So closely did the Old Testament anticipate the Sacrament of Baptism with its manifold ritual ablutions, that the priests and Levites sent from Jerusalem on an official embassy asked Saint John the Baptist, “Why then dost thou baptize, if thou be not Christ, nor Elias, nor the prophet?” (John 1:25). A curious question indeed if the Old Testament did not point towards the Christian Sacrament of Baptism, a Baptism that would be instituted by the Messias when He comes.

The Old Testament establishes other patterns that are yet with us, one of those being the seven-day week we received in creation, which not even the Masonic French Revolutionaries could get rid of. Another pattern laid out clearly is marriage as the union of one man with one woman. The latter corruptions of divorce and polygamy were ended by Our Lord, who restored the original integrity and indissolubility to marriage as He elevated it to a Christian Sacrament: “Moses by reason of the hardness of your heart permitted you to put away your wives: but from the beginning it was not so.” (Matt. 19:8; compare Genesis 2, especially verse 24 to Matthew 19:3-9 to see the broader context.)

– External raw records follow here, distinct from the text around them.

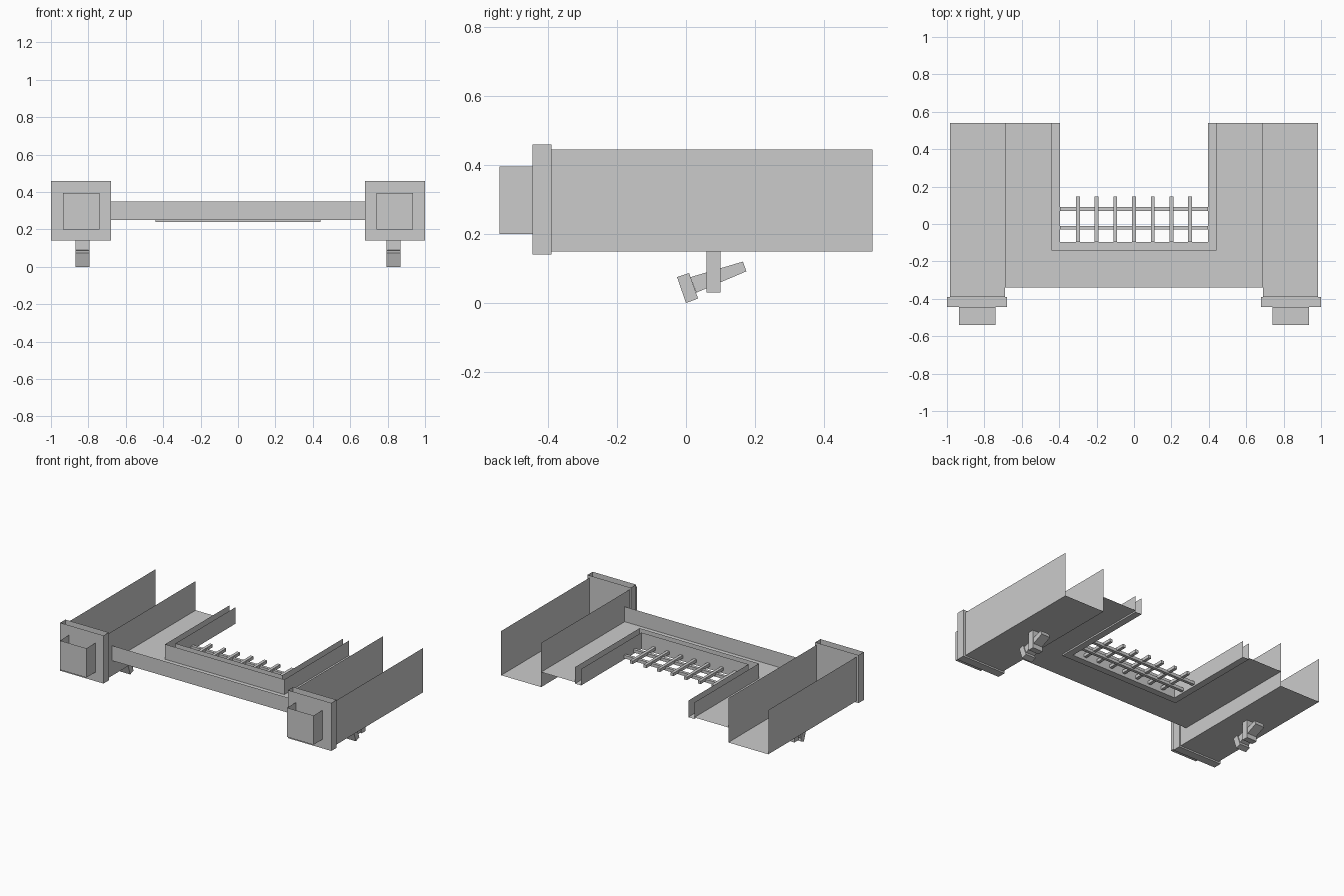
import bpy, bmesh
from mathutils import Vector

if "Cube" in bpy.data.objects:
    bpy.data.objects.remove(bpy.data.objects["Cube"])


def finish(name, bm, mirror=False):
    me = bpy.data.meshes.new(name)
    bm.to_mesh(me)
    bm.free()
    ob = bpy.data.objects.new(name, me)
    bpy.context.collection.objects.link(ob)
    if mirror:
        ob.modifiers.new("Mirror", 'MIRROR').use_axis[0] = True
    return ob


def box(name, x, y, z, omit="", mirror=False):
    """Box from ranges; omit lists open sides: t(op) b(ack) f(ront)."""
    bm = bmesh.new()
    bmesh.ops.create_cube(bm, size=1)
    bm.normal_update()
    dirs = {"t": (0, 0, 1), "b": (0, 1, 0), "f": (0, -1, 0)}
    gone = [f for f in bm.faces for k in omit if f.normal.dot(Vector(dirs[k])) > 0.9]
    bmesh.ops.delete(bm, geom=gone, context='FACES_ONLY')
    for v in bm.verts:
        v.co = [r[0] if c < 0 else r[1] for c, r in zip(v.co, (x, y, z))]
    return finish(name, bm, mirror)


def prism(name, yz, x0, x1, mirror=True):
    """Side profile in (y, z) extruded along x."""
    bm = bmesh.new()
    f = bm.faces.new([bm.verts.new((x0, y, z)) for y, z in yz])
    r = bmesh.ops.extrude_face_region(bm, geom=[f])
    vs = [v for v in r["geom"] if isinstance(v, bmesh.types.BMVert)]
    bmesh.ops.translate(bm, vec=(x1 - x0, 0, 0), verts=vs)
    bmesh.ops.recalc_face_normals(bm, faces=bm.faces)
    return finish(name, bm, mirror)


def strips(name, rows):
    """Sheet joining consecutive rows of points."""
    bm = bmesh.new()
    vs = [[bm.verts.new(p) for p in row] for row in rows]
    for a, b in zip(vs, vs[1:]):
        for i in range(len(a) - 1):
            bm.faces.new((a[i], a[i + 1], b[i + 1], b[i]))
    return finish(name, bm)


def u_path(x, y, z):
    return [(-x, 0.54, z), (-x, y, z), (x, y, z), (x, 0.54, z)]


# side troughs, end plates and bosses
box("side_trough", (0.69, 0.985), (-0.39, 0.54), (0.15, 0.445), "tbf", True)
box("end_plate", (0.68, 1.0), (-0.445, -0.39), (0.14, 0.46), "t", True)
box("end_boss", (0.74, 0.935), (-0.54, -0.445), (0.2, 0.395), "tb", True)

# U-shaped middle deck and its front wall
strips("deck", [u_path(0.69, -0.34, 0.25), u_path(0.44, -0.14, 0.25)])
strips("deck_front_wall", [[(-0.69, -0.34, 0.25), (0.69, -0.34, 0.25)],
                           [(-0.69, -0.34, 0.35), (0.69, -0.34, 0.35)]])

# open channel around the inner opening
strips("inner_channel", [u_path(0.44, -0.14, 0.35), u_path(0.44, -0.14, 0.24),
                         u_path(0.395, -0.095, 0.24), u_path(0.395, -0.095, 0.35)])

# grille bars
for y in (-0.02, 0.08):
    box("grille_cross_bar", (-0.395, 0.395), (y - 0.01, y + 0.01), (0.25, 0.27))
for i in range(-3, 4):
    x = i * 0.1
    box("grille_long_bar", (x - 0.01, x + 0.01), (-0.095, 0.147), (0.26, 0.28))

# tilted nozzles hanging under the troughs
box("hanger_post", (0.795, 0.87), (0.06, 0.1), (0.03, 0.15), "", True)
prism("nozzle_arm", [(0.013, 0.075), (0.165, 0.12), (0.175, 0.092), (0.03, 0.03)], 0.80, 0.865)
prism("nozzle_head", [(-0.026, 0.075), (0.009, 0.087), (0.035, 0.013), (0.0, 0.0)], 0.795, 0.87)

Another reason to read the Old Testament is that it is frequently quoted by Jesus Christ and the inspired authors of the New Testament, for the New Testament stands in perfect continuity with it. The New Testament is part two of a two-part series. Without part one, it would make little sense.

We see also patterns of virtue and vice emerging from the Old Testament that the New Testament authors, and Our Lord Himself, will use to teach us. The Exodus generation, for instance, provides us with some powerful lessons on morals. At some length, Saint Paul uses episodes from this sojourn to enlighten the faithful of the Church of Corinth, going so far as to say, “Now all these things happened to them in figure: and they are written for our correction, upon whom the ends of the world are come” (I Cor. 10:11). The traditional Roman Rite uses this as part of the Epistle reading for the Ninth Sunday after Pentecost, while the accompanying Gospel reading foretells the destruction of Jerusalem.

And of course, the Old Testament teaches us to pray. The psalms and sacred canticles of the Old Testament are still employed in the Church’s liturgy. In fact, the bulk of the content of the Divine Office (those prayers chanted by monks and nuns, and recited, under pain of sin, by priests) is the sacred psalmody of the Old Testament. Jesus prayed the Psalms, and so does His Mystical Body, the Church.

I hope to follow up with one or two pieces on the right way and the wrong way to read the Old Testament.